2008 Catches Up To Hedge Funds

Hedge fund managers already struggling with decreased interest due to sub-par performance over the past several years are now facing another struggle.

Grace period over

In 2008, lawmakers changed tax law to ensure those money managers who earned fees offshore and parked it in foreign accounts had to not only declare the money but also had to pay taxes on it. There was some temporary relief, however, as Congress gave the money managers until they filed their 2017 taxes to actually comply with the law.

While some hedge fund leaders complied immediately, others straggled into compliance over the past decade. There were are few however, who have waited as long as possible in order to benefit from tax-deferred compounding. They may also have been hoping that someone would figure out a clever tax loophole in the meantime. Unfortunately, no one has found a way around the 2008 rule as of yet.

While the waiting did help lower some of the tax bills, that was primarily due to lackluster earnings in recent years. Those lower earnings mean that some of the firms have suffered losses that offset their gains from prior years.

Withdrawing capital

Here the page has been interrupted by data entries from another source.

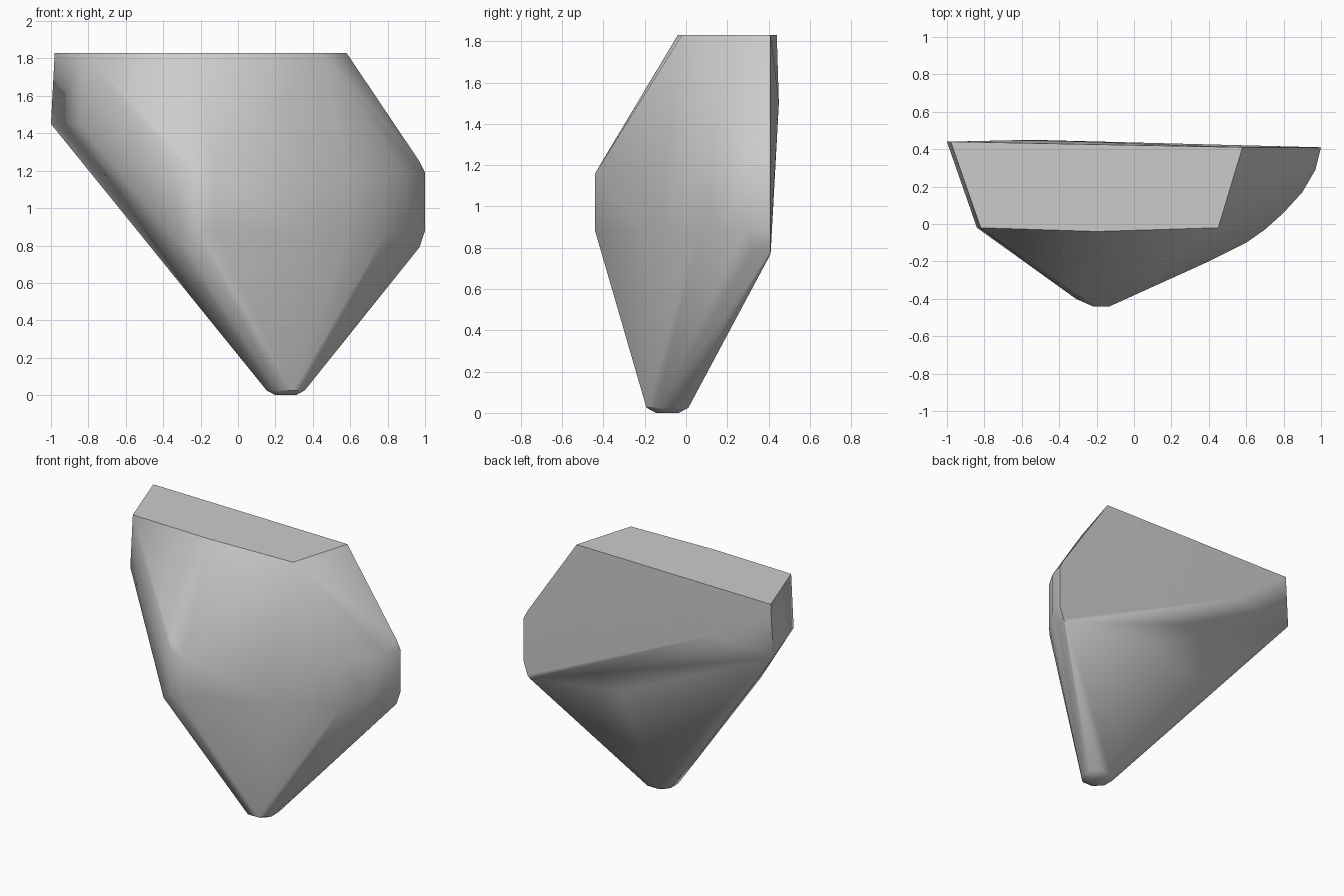
import bpy, bmesh, math

default = bpy.data.objects.get("Cube")
if default:
    bpy.data.objects.remove(default, do_unlink=True)

grey = bpy.data.materials.new("stone_grey")
grey.use_nodes = True
tone = (0.6, 0.6, 0.6, 1.0)
grey.diffuse_color = tone
grey.node_tree.nodes["Principled BSDF"].inputs["Base Color"].default_value = tone

points = []


def level(z, outline):
    """Add corner points lying at one height."""
    points.extend((x, y, z) for x, y in outline)


# Flat top and the cut-off left end
level(1.83, [(-0.98, 0.44), (-0.82, -0.02), (-0.2, -0.04), (0.45, -0.02), (0.58, 0.41)])
level(1.45, [(-1.0, 0.44), (-0.84, -0.02)])

# Rounded belly: a vertical band with softened upper and lower rims
belly = [(1.0, 0.41), (0.97, 0.29), (0.9, 0.17), (0.8, 0.06), (0.7, -0.03),
         (0.6, -0.1), (0.4, -0.2), (0.15, -0.31), (-0.13, -0.44), (-0.22, -0.44)]
for x, y in belly:
    lift = 0.03 * max(x, 0)
    points.append((x, y, 1.16 + lift))
    points.append((x, y, 0.88))
    inset_y = y if y > 0.4 else y + 0.035
    points.append((x - 0.03, inset_y, 1.22 + lift))
    points.append((x - 0.03, inset_y, 0.79))

# Front left shoulder
for z in (1.1, 0.8):
    points.append((-0.31, -0.4, z))

# Gently bowed back and underside
points += [(0.95, 0.41, 0.77), (0.23, 0.41, 0.87), (-0.55, 0.45, 1.5), (-0.42, 0.3, 0.83)]

# Small blunt foot
for z, radius in ((0.025, 0.11), (0.0, 0.06)):
    level(z, [(0.255 + radius * math.cos(a), -0.09 + radius * math.sin(a))
              for a in (math.tau * (i + 0.5) / 8 for i in range(8))])

# Wrap the points in a convex skin
bm = bmesh.new()
for p in points:
    bm.verts.new(p)
hull = bmesh.ops.convex_hull(bm, input=bm.verts[:])
loose = [v for v in bm.verts if not v.link_faces]
bmesh.ops.delete(bm, geom=loose, context='VERTS')
bmesh.ops.dissolve_limit(bm, angle_limit=math.radians(1), verts=bm.verts[:], edges=bm.edges[:])
bmesh.ops.recalc_face_normals(bm, faces=bm.faces[:])

mesh = bpy.data.meshes.new("faceted_stone")
bm.to_mesh(mesh)
bm.free()
mesh.materials.append(grey)
stone = bpy.data.objects.new("faceted_stone", mesh)
bpy.context.collection.objects.link(stone)

# Soft facets with crisp outer edges
bpy.ops.object.select_all(action='DESELECT')
stone.select_set(True)
bpy.context.view_layer.objects.active = stone
bpy.ops.object.shade_smooth_by_angle(angle=math.radians(42))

According to Accounting Today, David Einhorn, John Paulsen, and Steve Cohen along with other managers cumulatively owed billions of dollars to the federal government. Greenlight Capital, Einhorn’s fund took between $200 million and $300 million out to pay taxes, estimated Bloomberg. Meanwhile, clients have withdrawn nearly $3 billion from Einhorn’s funds in the last two years.

Paulson, on the other hand, has been suffering from a loss of most of his clients following the financial crisis and has had to dip into his fund to pay the approximately $1.5 billion that he owed the IRS. Only 7 years ago, in 2011, Paulson managed $38 billion, with about half of that amount being his own fortune due to his successful investment in sub-prime mortgages. Since that time, he’s been less lucky, making unlucky investments in gold, U.S. banks, and pharmaceutical companies that have failed to perform. He’s now managing only around $9 billion, most of which is his own.

A failing industry

It’s always painful for a fund to sacrifice assets, but these sacrifices have come at an even more difficult time for fund managers. There simply isn’t the same interest in hedge fund investment that there once was. In fact, in 2017 only $9.8 billion came into hedge funds. That’s only a small piece of the $3.2 trillion in assets throughout the industry.

Some success

There are some hedge fund success stories, however, as Cohen has been able to replace the money withdrawn from his fund for taxes. He withdrew nearly $3 billion from Point72 Asset Management to pay the IRS, but he’s also raised about that much earlier this year. The firm just opened to outside clients following a Securities and Exchange Commission suspension. Cohen pleaded guilty to securities fraud and paid a significant fine in 2013 in relation to his prior firm, SAC Capital Advisors.

Another successful fund, Perceptive Advisors has posted annualized returns of about 30 percent since it began in 1999. Run by Joe Edelman, the firm is billed as a biotech hedge fund and could use the $500 million recently raised from clients to pay taxes.

The bottom line here is that the grace period for hedge fund owners who park cash outside the country is at an end, and the federal government will continue to see more tax money returning to the United States.